Following the release of the 2019 conforming loan limit, HUD announced the 2019 FHA loan limits, which like the former will move higher next year.
Similar to conforming loans, FHA loans have loan amount limits set either at the floor, the ceiling, or somewhere in between.
The big difference is that the FHA floor (also the maximum loan amount in many counties) is much lower than the conforming limit, the latter of which is set to rise to $484,350 in 2019.
This can be pretty important depending on the metro in which you’re buying or refinancing a home loan to ensure it is eligible for backing by the FHA.
[Also see: 2019 mortgage rate forecast]
2019 FHA Loan Limit Increasing to $314,827
- New maximum FHA loan amount for low-cost areas is $314,827
- Up roughly 7% from $294,515 in 2018
- This means a home buyer in Phoenix, AZ can use FHA financing
- For a slightly larger home purchase, up to $326,000 vs. $305,000 currently
Nationwide, this floor will increase to $314,827 from $294,515 come January 2019, which is 65% of the national conforming loan limit of $484,350.
It represents a roughly seven percent increase from 2018, which is a reflection of rising home prices nationwide.
A quick example of the impact would be the Phoenix, Arizona metro, which is set at the floor despite having a very wide range of home prices both high and low.
The max FHA loan limit will climb from $294,515 to $314,827 in 2019, meaning a prospective home buyer could soon use FHA financing (with a 3.5% down payment) on a $326,000 property.
As it stands in 2018, they’d be limited to a home purchase of around $305,000, assuming they put the minimum 3.5% down.
Unfortunately, many properties are priced significantly higher, meaning FHA loans won’t be an option on these transactions.
Here are the full FHA floor numbers by number of units:
One-unit property: $314,827
Two-unit property: $403,125
Three-unit property: $487,250
Four-unit property: $605,525
As you can see, FHA loan limits are higher if the property is a duplex, triplex, or fourplex.
FHA High Cost Loan Limits Match Those of Fannie/Freddie
Meanwhile, like conforming home loans, the FHA has high-cost loan limits as well, which they refer to as the “loan limit ceiling.”

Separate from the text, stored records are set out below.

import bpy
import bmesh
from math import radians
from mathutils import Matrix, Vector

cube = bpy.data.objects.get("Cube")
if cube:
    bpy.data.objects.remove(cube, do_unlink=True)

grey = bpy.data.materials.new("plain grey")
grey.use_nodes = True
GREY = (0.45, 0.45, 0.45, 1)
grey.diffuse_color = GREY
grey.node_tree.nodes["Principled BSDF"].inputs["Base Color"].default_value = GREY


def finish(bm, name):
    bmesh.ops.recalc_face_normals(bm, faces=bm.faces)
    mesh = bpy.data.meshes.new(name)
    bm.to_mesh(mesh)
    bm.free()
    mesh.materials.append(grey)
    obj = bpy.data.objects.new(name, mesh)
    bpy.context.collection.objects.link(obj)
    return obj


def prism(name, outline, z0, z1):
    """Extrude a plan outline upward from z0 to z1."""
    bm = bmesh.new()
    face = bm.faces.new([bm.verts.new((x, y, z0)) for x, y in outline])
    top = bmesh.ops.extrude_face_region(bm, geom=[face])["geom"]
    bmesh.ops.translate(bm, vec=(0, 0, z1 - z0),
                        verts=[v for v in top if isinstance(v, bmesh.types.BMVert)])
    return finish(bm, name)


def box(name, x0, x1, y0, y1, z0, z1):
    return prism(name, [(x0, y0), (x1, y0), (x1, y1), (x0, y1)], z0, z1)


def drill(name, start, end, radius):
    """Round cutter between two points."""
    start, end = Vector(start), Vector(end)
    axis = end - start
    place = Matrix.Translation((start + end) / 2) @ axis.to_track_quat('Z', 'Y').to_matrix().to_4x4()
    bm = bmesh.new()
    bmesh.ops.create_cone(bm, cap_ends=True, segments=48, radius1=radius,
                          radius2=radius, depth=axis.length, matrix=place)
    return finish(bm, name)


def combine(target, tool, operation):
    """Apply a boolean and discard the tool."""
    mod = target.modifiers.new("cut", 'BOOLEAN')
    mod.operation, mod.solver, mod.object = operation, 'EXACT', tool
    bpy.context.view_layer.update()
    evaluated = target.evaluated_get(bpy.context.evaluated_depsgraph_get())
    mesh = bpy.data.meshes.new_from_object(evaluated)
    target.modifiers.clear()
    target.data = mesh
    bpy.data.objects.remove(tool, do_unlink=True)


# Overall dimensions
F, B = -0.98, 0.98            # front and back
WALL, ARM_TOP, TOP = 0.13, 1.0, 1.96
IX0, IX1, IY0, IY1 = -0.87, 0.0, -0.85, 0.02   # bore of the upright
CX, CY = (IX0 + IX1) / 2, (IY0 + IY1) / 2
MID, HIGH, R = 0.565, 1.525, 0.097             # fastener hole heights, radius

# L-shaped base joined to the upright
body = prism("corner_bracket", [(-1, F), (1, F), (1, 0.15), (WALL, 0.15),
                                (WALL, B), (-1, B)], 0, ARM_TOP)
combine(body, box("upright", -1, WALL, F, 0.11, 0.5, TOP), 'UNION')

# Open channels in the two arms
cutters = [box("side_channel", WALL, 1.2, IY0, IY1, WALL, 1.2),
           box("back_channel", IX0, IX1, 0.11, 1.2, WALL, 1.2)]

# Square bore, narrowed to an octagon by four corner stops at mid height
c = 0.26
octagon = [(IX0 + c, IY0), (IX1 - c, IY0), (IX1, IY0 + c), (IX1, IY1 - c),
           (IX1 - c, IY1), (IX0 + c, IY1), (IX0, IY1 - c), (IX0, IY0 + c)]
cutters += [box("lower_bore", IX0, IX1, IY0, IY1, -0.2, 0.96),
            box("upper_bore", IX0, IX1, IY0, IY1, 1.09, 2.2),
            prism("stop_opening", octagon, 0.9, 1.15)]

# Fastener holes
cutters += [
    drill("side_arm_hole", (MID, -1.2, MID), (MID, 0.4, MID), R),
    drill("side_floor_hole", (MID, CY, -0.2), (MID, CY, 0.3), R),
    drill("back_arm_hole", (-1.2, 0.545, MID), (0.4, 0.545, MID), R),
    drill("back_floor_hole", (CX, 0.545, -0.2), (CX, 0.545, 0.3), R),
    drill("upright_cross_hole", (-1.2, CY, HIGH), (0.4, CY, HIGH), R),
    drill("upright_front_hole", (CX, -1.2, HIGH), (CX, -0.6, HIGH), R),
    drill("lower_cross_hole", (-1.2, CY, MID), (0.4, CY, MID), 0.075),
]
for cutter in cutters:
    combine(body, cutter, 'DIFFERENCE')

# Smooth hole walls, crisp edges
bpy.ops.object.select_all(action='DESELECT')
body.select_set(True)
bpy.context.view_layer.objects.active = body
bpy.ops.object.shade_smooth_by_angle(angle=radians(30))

These actually align with the Fannie Mae and Freddie Mac limits because they use the same formula, 150% of the national conforming loan limit.

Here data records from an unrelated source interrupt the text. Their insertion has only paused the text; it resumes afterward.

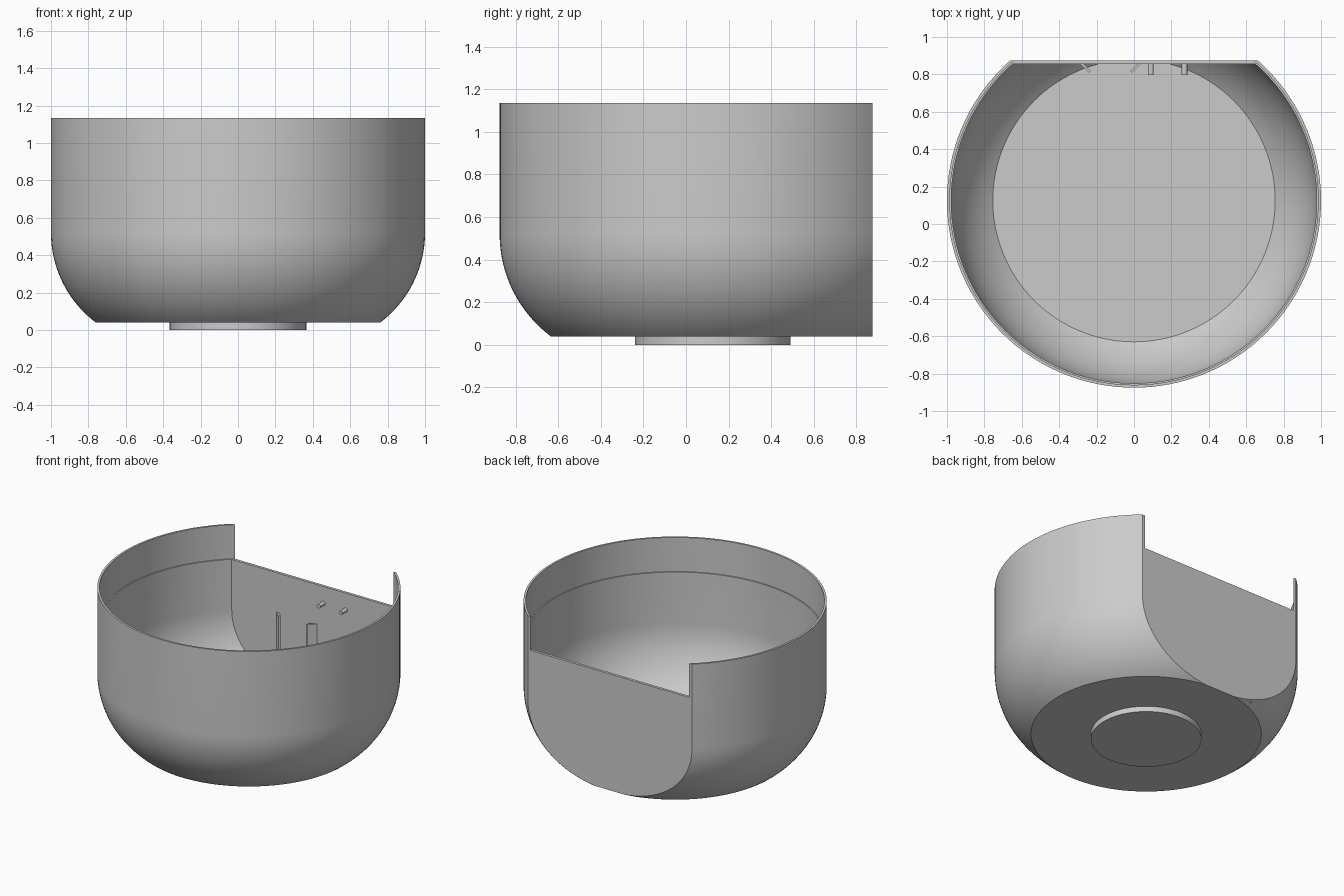
import bpy, bmesh, math
from mathutils import Matrix, Vector

cube = bpy.data.objects.get("Cube")
if cube:
    bpy.data.objects.remove(cube, do_unlink=True)

CY = 0.125                    # bowl axis in y
BACK, WALL = 0.875, 0.02      # flat back plane and wall thickness
FLOOR, LEDGE, TOP = 0.04, 0.887, 1.135
ARC_Z, ARC_R = 0.52, 0.6      # rounded lower flank

grey = bpy.data.materials.new("plain grey")
grey.use_nodes = True
colour = (0.6, 0.6, 0.6, 1)
grey.diffuse_color = colour
grey.node_tree.nodes["Principled BSDF"].inputs["Base Color"].default_value = colour


def make(name, bm):
    bmesh.ops.recalc_face_normals(bm, faces=bm.faces)
    mesh = bpy.data.meshes.new(name)
    bm.to_mesh(mesh)
    bm.free()
    mesh.materials.append(grey)
    obj = bpy.data.objects.new(name, mesh)
    bpy.context.collection.objects.link(obj)
    return obj


def activate(obj):
    bpy.ops.object.select_all(action='DESELECT')
    obj.select_set(True)
    bpy.context.view_layer.objects.active = obj


def smooth(obj):
    activate(obj)
    bpy.ops.object.shade_smooth_by_angle(angle=math.radians(30))


def lathe(name, profile, back=None):
    """Solid of revolution about the bowl axis, optionally cut flat at the back."""
    bm = bmesh.new()
    verts = [bm.verts.new((r, CY, z)) for r, z in profile]
    edges = [bm.edges.new(pair) for pair in zip(verts, verts[1:])]
    bmesh.ops.spin(bm, geom=verts + edges, cent=(0, CY, 0), axis=(0, 0, 1),
                   angle=math.tau, steps=128, use_merge=True)
    bmesh.ops.remove_doubles(bm, verts=bm.verts, dist=1e-5)
    if back is not None:
        bmesh.ops.bisect_plane(bm, geom=bm.verts[:] + bm.edges[:] + bm.faces[:],
                               plane_co=(0, back, 0), plane_no=(0, 1, 0), clear_outer=True)
        bmesh.ops.holes_fill(bm, edges=[e for e in bm.edges if e.is_boundary])
    return make(name, bm)


def bowl_profile(inset, bottom, top):
    """Flat floor, rounded flank and straight side."""
    radius = ARC_R - inset
    start = math.asin((ARC_Z - bottom) / radius)
    points = [(0, bottom)]
    for i in range(21):
        a = start * (1 - i / 20)
        points.append((1 - ARC_R + radius * math.cos(a), ARC_Z - radius * math.sin(a)))
    return points + [(1 - inset, top), (0, top)]


# Bowl shell: outer solid minus the cavity and the wider recess inside the lip
bowl = lathe("bowl_shell", bowl_profile(0, FLOOR, TOP), BACK)
cavity = lathe("cavity_cutter", bowl_profile(0.023, 0.065, LEDGE + 0.05), BACK - WALL)
recess = lathe("lip_cutter", [(0, LEDGE), (0.985, LEDGE), (0.985, 1.3), (0, 1.3)])
for cutter in (cavity, recess):
    cutter.hide_render = True
    activate(bowl)
    mod = bowl.modifiers.new("cut", 'BOOLEAN')
    mod.operation, mod.solver, mod.object = 'DIFFERENCE', 'EXACT', cutter
    bpy.ops.object.modifier_apply(modifier=mod.name)
    bpy.data.objects.remove(cutter, do_unlink=True)
smooth(bowl)

# Round foot under the floor
smooth(lathe("foot_disc", [(0, 0), (0.365, 0), (0.365, FLOOR + 0.005), (0, FLOOR + 0.005)]))

# Two pegs on the inside of the back wall
for name, x in (("right_peg", 0.09), ("left_peg", 0.27)):
    bm = bmesh.new()
    bmesh.ops.create_cone(bm, cap_ends=True, segments=24, radius1=0.015, radius2=0.015,
                          depth=0.065, matrix=Matrix.Translation((x, 0.83, 0.765))
                          @ Matrix.Rotation(math.pi / 2, 4, 'X'))
    smooth(make(name, bm))

# Pair of slanted upright ribs that lean towards each other
for name, x, side in (("right_rib", -0.26, 1), ("left_rib", 0.01, -1)):
    bm = bmesh.new()
    bmesh.ops.create_cube(bm, size=1, matrix=Matrix.Translation((x, 0.838, 0.33))
                          @ Matrix.Rotation(-side * math.pi / 4, 4, 'Z')
                          @ Matrix.Diagonal((0.07, 0.014, 0.54, 1)))
    # Trim the root flush inside the wall
    bmesh.ops.bisect_plane(bm, geom=bm.verts[:] + bm.edges[:] + bm.faces[:],
                           plane_co=Vector((0, BACK - WALL / 2, 0)), plane_no=(0, 1, 0),
                           clear_outer=True)
    bmesh.ops.holes_fill(bm, edges=[e for e in bm.edges if e.is_boundary])
    make(name, bm)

That means those buying or refinancing in high-cost regions of the country can take out loan amounts as high as $726,525 via an FHA loan.
And even bigger loan amounts on multi-unit properties as follows:
There are 73 counties nationwide at the ceiling in 2019, down slightly from 75 in 2018.
They include the usual suspects like the Bay Area, Los Angeles, New York City, Seattle, Washington D.C. and even Jackson, Wyoming.
Another 504 counties will fall somewhere between the floor and the ceiling, up from 502 in 2018.
This includes places like Atlanta ($379,500), Chicago ($368,000), Denver ($561,200), Las Vegas ($322,000), and Minneapolis ($366,850), and many others.
The remaining 2,657 counties will be at the floor in 2019, including Des Moines, New Orleans, Orlando, Phoenix, and St. Louis, to name but five.
Keep these loan limits in mind if you’re thinking about buying or refinancing in 2019 as it may affect eligibility for a certain loan product.
In short, you may find that FHA financing isn’t an option if you’re buying an expensive property for your area.
Read more: FHA vs. conventional loan differences.